Recent labor protests and bread lines in Egypt present a stark contrast to the Egyptian government’s narrative of impressive economic growth, which international financial institutions have validated. Jordan has not experienced serious protests recently, but it is also witnessing growing complaints about inflation despite notable economic growth.
Although the general strikes on April 6 and May 4 have drawn limited public participation, they have revealed an important new political phenomenon in Egypt: political mobilization by young, second generation internet users via blogs, YouTube, and Facebook. After two years of intensive government efforts to outmaneuver the opposition, this mobilization caught the regime flat-footed.
The local elections to be held on April 8 confirm the continuing authoritarian hegemony over political life in Egypt, despite talk of new thinking and democratic transformation. The National Democratic Party has insisted on monopolizing the electoral process by excluding other political forces’ candidates, whether those of the (outlawed) Muslim Brotherhood or of the legal opposition parties.
In the Arab world, what UN literature calls national human rights institutions (NHRIs) have emerged in recent years.
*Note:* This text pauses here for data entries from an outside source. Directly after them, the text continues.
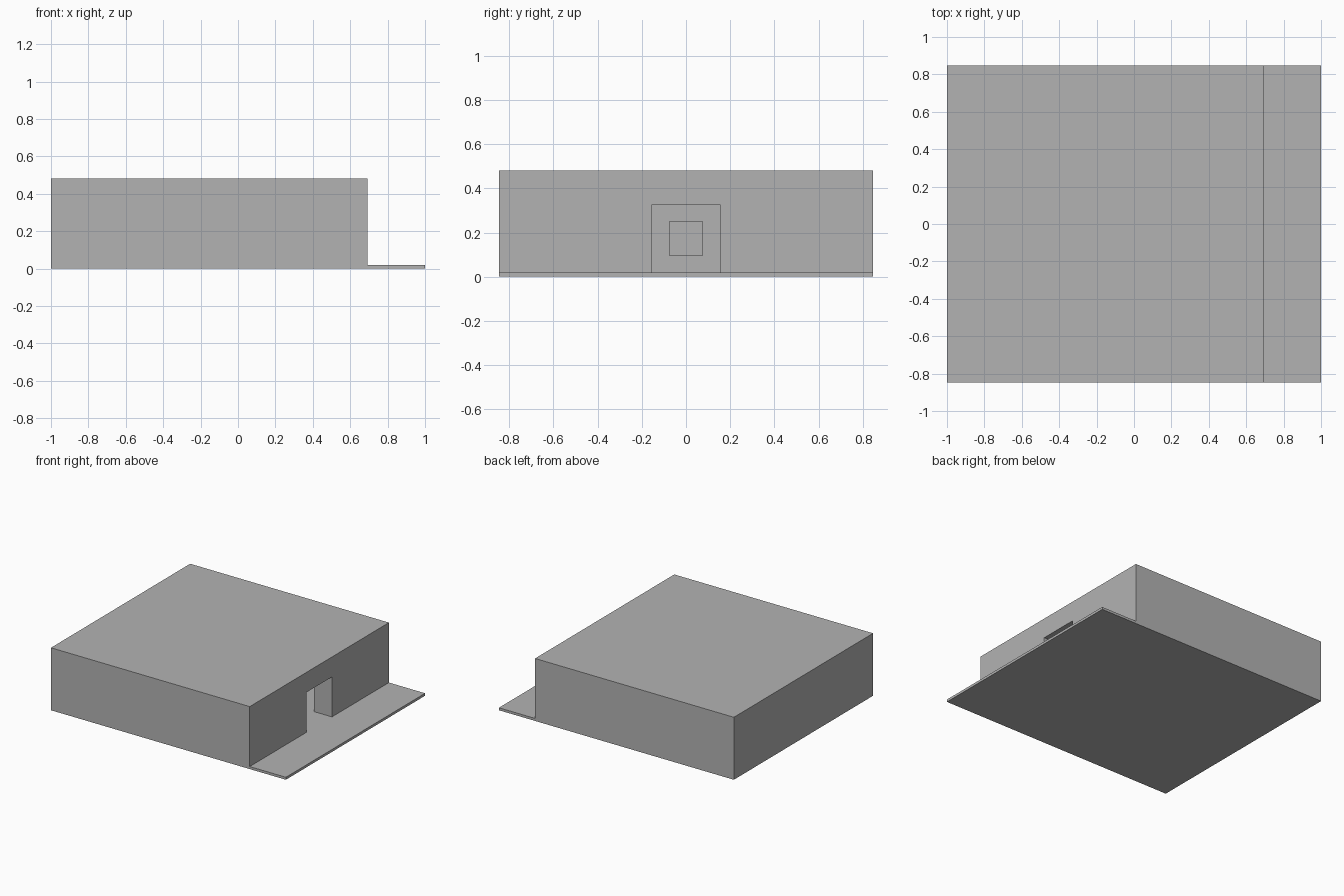
import bpy, bmesh

if "Cube" in bpy.data.objects:
    bpy.data.objects.remove(bpy.data.objects["Cube"], do_unlink=True)

U = 2 / 13              # building module: wall thickness
SLAB = U / 8            # slab thickness
X0, X1 = -1.0, -1 + 11 * U
Y = 5.5 * U
TOP = SLAB + 3 * U

grey = bpy.data.materials.new("plain_grey")
grey.use_nodes = True
grey.diffuse_color = (0.45, 0.45, 0.45, 1)
grey.node_tree.nodes["Principled BSDF"].inputs["Base Color"].default_value = grey.diffuse_color


def prism(name, outline, z0, z1):
    """Extrude a plan outline from z0 to z1."""
    bm = bmesh.new()
    face = bm.faces.new([bm.verts.new((x, y, z0)) for x, y in outline])
    up = bmesh.ops.extrude_face_region(bm, geom=[face])["geom"]
    bmesh.ops.translate(bm, vec=(0, 0, z1 - z0),
                        verts=[v for v in up if isinstance(v, bmesh.types.BMVert)])
    bmesh.ops.recalc_face_normals(bm, faces=bm.faces)
    mesh = bpy.data.meshes.new(name)
    bm.to_mesh(mesh)
    bm.free()
    mesh.materials.append(grey)
    obj = bpy.data.objects.new(name, mesh)
    bpy.context.collection.objects.link(obj)
    return obj


def rect(x0, x1, half):
    return [(x0, -half), (x1, -half), (x1, half), (x0, half)]


# Thin slab that runs out into a porch on the door side
prism("floor_slab", rect(X0, 1, Y), 0, SLAB)

# Hollow building with a flat roof
shell = prism("walls_and_roof", rect(X0, X1, Y), SLAB, TOP)

# Room and doorway, cut as one T-shaped plan
xa, xb, room, door = X0 + U, X1 - U, Y - U, U
plan = [(xa, -room), (xb, -room), (xb, -door), (X1 + U, -door),
        (X1 + U, door), (xb, door), (xb, room), (xa, room)]
cutter = prism("room_cutter", plan, SLAB - U, SLAB + 2 * U)
cut = shell.modifiers.new("room", "BOOLEAN")
cut.operation = "DIFFERENCE"
cut.solver = "EXACT"
cut.object = cutter

# Apply the cut and drop the helper
bpy.context.view_layer.objects.active = shell
shell.select_set(True)
bpy.ops.object.modifier_apply(modifier=cut.name)
bpy.data.objects.remove(cutter, do_unlink=True)

# Small block hovering in the middle of the room
mid = (X0 + X1) / 2
prism("room_block", rect(mid - U / 2, mid + U / 2, U / 2), SLAB + U / 2, SLAB + 1.5 * U)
A few of them—for example in Morocco and Palestine—have attained a degree of autonomy in confronting governments.